How FraudGPT Changes the Cybersecurity Landscape

While LLMs like ChatGPT have created enormous opportunities for businesses and individuals to benefit, it’s important to recognize that their very existence does pose a risk as well. Even before the release of FraudGPT, fraudsters could have leveraged ChatGPT’s prompts to create an attack plan or series of phishing emails that could be used to attack organizations.

Now, with the release of FraudGPT and WormGPT, there’s been a shift, but – so far – only slightly from where we were before. They are more dangerous because of the reasons cited before, but they’re more an omen of what’s to come. Technology (especially of this type) advances exponentially, which makes it likely that code and content generated by black hat LLMs will get increasingly difficult to detect, not just by employees but potentially by cybersecurity measures if they aren’t kept up to date.

Is There a Way to Defend Against FraudGPT?

Knowing that a tool like FraudGPT exists can be frightening to anyone, because it makes it clear that no one can truly be 100% safe from a cyberattack. It’s worth noting, though, that even before FraudGPT, the question was never if an organization’s business could be breached, but rather was how long it would take before that breach occurred. Even the most secure systems in the world can’t prevent a cyber attack; they can only delay it.

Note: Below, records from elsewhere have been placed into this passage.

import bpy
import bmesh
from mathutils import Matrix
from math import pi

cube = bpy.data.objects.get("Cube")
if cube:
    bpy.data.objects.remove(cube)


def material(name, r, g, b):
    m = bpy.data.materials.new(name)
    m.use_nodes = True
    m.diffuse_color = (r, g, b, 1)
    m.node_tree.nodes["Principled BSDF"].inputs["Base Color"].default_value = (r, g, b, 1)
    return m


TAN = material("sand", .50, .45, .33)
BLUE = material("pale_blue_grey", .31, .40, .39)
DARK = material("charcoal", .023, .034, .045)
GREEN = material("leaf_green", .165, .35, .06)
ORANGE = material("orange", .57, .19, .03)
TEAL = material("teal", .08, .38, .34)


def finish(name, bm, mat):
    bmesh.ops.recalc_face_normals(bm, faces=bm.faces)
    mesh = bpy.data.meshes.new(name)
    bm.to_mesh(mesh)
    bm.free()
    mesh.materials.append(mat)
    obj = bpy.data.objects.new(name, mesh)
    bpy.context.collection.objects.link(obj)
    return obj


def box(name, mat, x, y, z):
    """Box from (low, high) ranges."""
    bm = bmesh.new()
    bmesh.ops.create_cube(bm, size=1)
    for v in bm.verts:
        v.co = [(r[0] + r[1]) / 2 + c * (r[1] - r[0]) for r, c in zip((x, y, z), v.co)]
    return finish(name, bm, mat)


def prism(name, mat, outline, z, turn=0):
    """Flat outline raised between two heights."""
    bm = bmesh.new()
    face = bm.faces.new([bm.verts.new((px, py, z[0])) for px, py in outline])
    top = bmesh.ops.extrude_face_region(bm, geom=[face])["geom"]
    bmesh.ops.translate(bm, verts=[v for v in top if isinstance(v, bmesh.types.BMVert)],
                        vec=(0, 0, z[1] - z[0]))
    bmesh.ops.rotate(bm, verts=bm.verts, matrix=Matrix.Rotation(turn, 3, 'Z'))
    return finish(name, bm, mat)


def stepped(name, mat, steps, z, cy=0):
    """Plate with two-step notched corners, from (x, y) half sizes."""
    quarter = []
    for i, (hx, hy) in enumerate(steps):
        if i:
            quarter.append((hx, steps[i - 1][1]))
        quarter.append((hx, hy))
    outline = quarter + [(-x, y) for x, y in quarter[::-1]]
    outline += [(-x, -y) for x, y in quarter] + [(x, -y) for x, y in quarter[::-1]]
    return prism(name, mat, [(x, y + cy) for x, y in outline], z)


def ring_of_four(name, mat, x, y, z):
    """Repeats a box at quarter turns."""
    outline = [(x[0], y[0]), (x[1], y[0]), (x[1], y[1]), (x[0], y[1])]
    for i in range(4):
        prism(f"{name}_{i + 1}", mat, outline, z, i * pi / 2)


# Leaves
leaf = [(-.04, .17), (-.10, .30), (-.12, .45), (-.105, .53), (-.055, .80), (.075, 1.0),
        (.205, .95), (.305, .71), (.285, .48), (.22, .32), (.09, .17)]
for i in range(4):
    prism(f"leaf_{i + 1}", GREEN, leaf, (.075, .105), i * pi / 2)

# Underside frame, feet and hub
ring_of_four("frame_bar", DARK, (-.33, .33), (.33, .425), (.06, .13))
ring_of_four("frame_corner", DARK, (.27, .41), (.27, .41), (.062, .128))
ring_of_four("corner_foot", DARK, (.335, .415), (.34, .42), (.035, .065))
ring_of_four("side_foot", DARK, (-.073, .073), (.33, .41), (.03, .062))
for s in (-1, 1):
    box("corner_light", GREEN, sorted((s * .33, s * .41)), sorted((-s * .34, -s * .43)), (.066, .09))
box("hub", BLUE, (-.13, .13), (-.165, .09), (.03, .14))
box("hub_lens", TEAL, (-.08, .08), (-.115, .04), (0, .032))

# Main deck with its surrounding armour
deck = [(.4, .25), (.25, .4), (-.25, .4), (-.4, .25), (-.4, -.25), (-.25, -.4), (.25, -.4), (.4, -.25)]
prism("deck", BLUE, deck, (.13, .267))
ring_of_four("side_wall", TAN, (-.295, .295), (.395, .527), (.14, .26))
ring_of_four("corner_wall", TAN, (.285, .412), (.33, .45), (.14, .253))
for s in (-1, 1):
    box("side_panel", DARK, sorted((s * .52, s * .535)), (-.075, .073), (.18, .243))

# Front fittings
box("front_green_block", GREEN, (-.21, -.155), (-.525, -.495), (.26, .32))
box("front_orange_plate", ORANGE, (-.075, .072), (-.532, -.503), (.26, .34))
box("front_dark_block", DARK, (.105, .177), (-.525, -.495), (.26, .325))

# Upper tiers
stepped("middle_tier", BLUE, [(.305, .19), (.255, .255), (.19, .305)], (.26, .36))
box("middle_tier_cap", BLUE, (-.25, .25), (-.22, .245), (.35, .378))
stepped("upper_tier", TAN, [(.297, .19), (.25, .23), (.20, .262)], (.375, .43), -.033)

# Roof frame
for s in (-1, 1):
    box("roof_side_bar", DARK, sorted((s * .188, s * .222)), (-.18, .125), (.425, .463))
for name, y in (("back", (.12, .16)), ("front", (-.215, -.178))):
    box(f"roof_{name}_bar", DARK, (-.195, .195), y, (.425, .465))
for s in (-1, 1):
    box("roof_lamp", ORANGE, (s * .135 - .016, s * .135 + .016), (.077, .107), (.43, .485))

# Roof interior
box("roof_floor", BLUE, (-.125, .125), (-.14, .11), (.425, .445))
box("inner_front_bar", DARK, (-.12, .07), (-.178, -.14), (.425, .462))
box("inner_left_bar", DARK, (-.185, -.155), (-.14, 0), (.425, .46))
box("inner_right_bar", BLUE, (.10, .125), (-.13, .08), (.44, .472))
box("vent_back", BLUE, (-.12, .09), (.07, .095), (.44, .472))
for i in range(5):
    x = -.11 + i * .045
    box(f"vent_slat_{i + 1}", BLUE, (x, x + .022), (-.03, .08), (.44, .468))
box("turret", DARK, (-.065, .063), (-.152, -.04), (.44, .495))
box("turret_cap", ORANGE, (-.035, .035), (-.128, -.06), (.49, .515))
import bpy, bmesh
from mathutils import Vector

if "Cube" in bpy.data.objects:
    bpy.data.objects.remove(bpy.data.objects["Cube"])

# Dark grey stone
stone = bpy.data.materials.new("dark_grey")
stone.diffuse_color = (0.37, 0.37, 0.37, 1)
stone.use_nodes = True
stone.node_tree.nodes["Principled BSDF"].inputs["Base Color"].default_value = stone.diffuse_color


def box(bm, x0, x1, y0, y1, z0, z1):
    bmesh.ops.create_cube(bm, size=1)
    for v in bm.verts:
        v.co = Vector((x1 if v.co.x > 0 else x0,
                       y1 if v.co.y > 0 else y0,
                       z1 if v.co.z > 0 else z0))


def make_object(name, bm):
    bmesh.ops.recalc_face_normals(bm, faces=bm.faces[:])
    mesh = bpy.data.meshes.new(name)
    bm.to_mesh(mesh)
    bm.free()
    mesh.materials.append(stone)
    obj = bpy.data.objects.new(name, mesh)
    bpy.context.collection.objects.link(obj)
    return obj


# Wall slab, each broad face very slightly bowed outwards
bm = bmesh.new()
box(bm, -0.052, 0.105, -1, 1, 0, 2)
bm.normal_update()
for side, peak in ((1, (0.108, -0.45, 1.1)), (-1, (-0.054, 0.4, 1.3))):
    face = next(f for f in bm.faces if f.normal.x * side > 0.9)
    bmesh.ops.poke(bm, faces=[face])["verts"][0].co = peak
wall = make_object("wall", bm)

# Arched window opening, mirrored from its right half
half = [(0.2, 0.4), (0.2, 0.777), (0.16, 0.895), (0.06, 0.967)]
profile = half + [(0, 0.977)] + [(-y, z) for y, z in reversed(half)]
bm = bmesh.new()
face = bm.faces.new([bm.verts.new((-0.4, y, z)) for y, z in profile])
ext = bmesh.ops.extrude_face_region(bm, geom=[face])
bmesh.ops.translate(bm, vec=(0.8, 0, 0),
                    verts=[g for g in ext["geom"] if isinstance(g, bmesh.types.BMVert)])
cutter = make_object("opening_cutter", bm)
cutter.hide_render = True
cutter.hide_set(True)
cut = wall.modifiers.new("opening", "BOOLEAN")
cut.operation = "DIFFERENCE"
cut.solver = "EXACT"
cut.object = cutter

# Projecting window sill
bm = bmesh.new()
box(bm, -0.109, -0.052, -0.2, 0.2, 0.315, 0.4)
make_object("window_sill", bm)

So, how do you defend against FraudGPT-equipped attackers? Since the software is in its infancy, many of the current tools you’d use can be effective. Apart from the standard defenses like firewalls and VPNs, it’s critical that organizations have a few things in place:

Having updated policies and procedures, modern cyber defense infrastructure, and a plan for what to do after an attack are the best defenses any organization has against cybercriminals of every stripe.

The AI Future of Cybersecurity

Regardless of whether someone comes down on the side of optimism or pessimism about their impact on society, generative AI tools are here to stay, and they are already changing the landscape for cybersecurity professionals. While the tools available today to protect your IT environment may be sufficient, cyber threats will continue to become more sophisticated as time goes on, and that will require cybersecurity professionals to do the same.

With the introduction of AI into the cyber threat landscape, many security professionals are looking at ways of integrating AI into defensive measures to protect their data, including using AI-based defense systems. Microsoft Security Copilot and Cisco’s AI-first Security Cloud are examples of the new era of cybersecurity tools that are leveraging the promise of AI to better protect organizations against attacks. These tools have been in development for years, and have advanced exponentially over the past two years. Over time, they will become a growing part of the toolbox used by cybersecurity experts everywhere.

Not sure how prepared your organization is for the future of cybersecurity? Talk with an expert about how to prepare.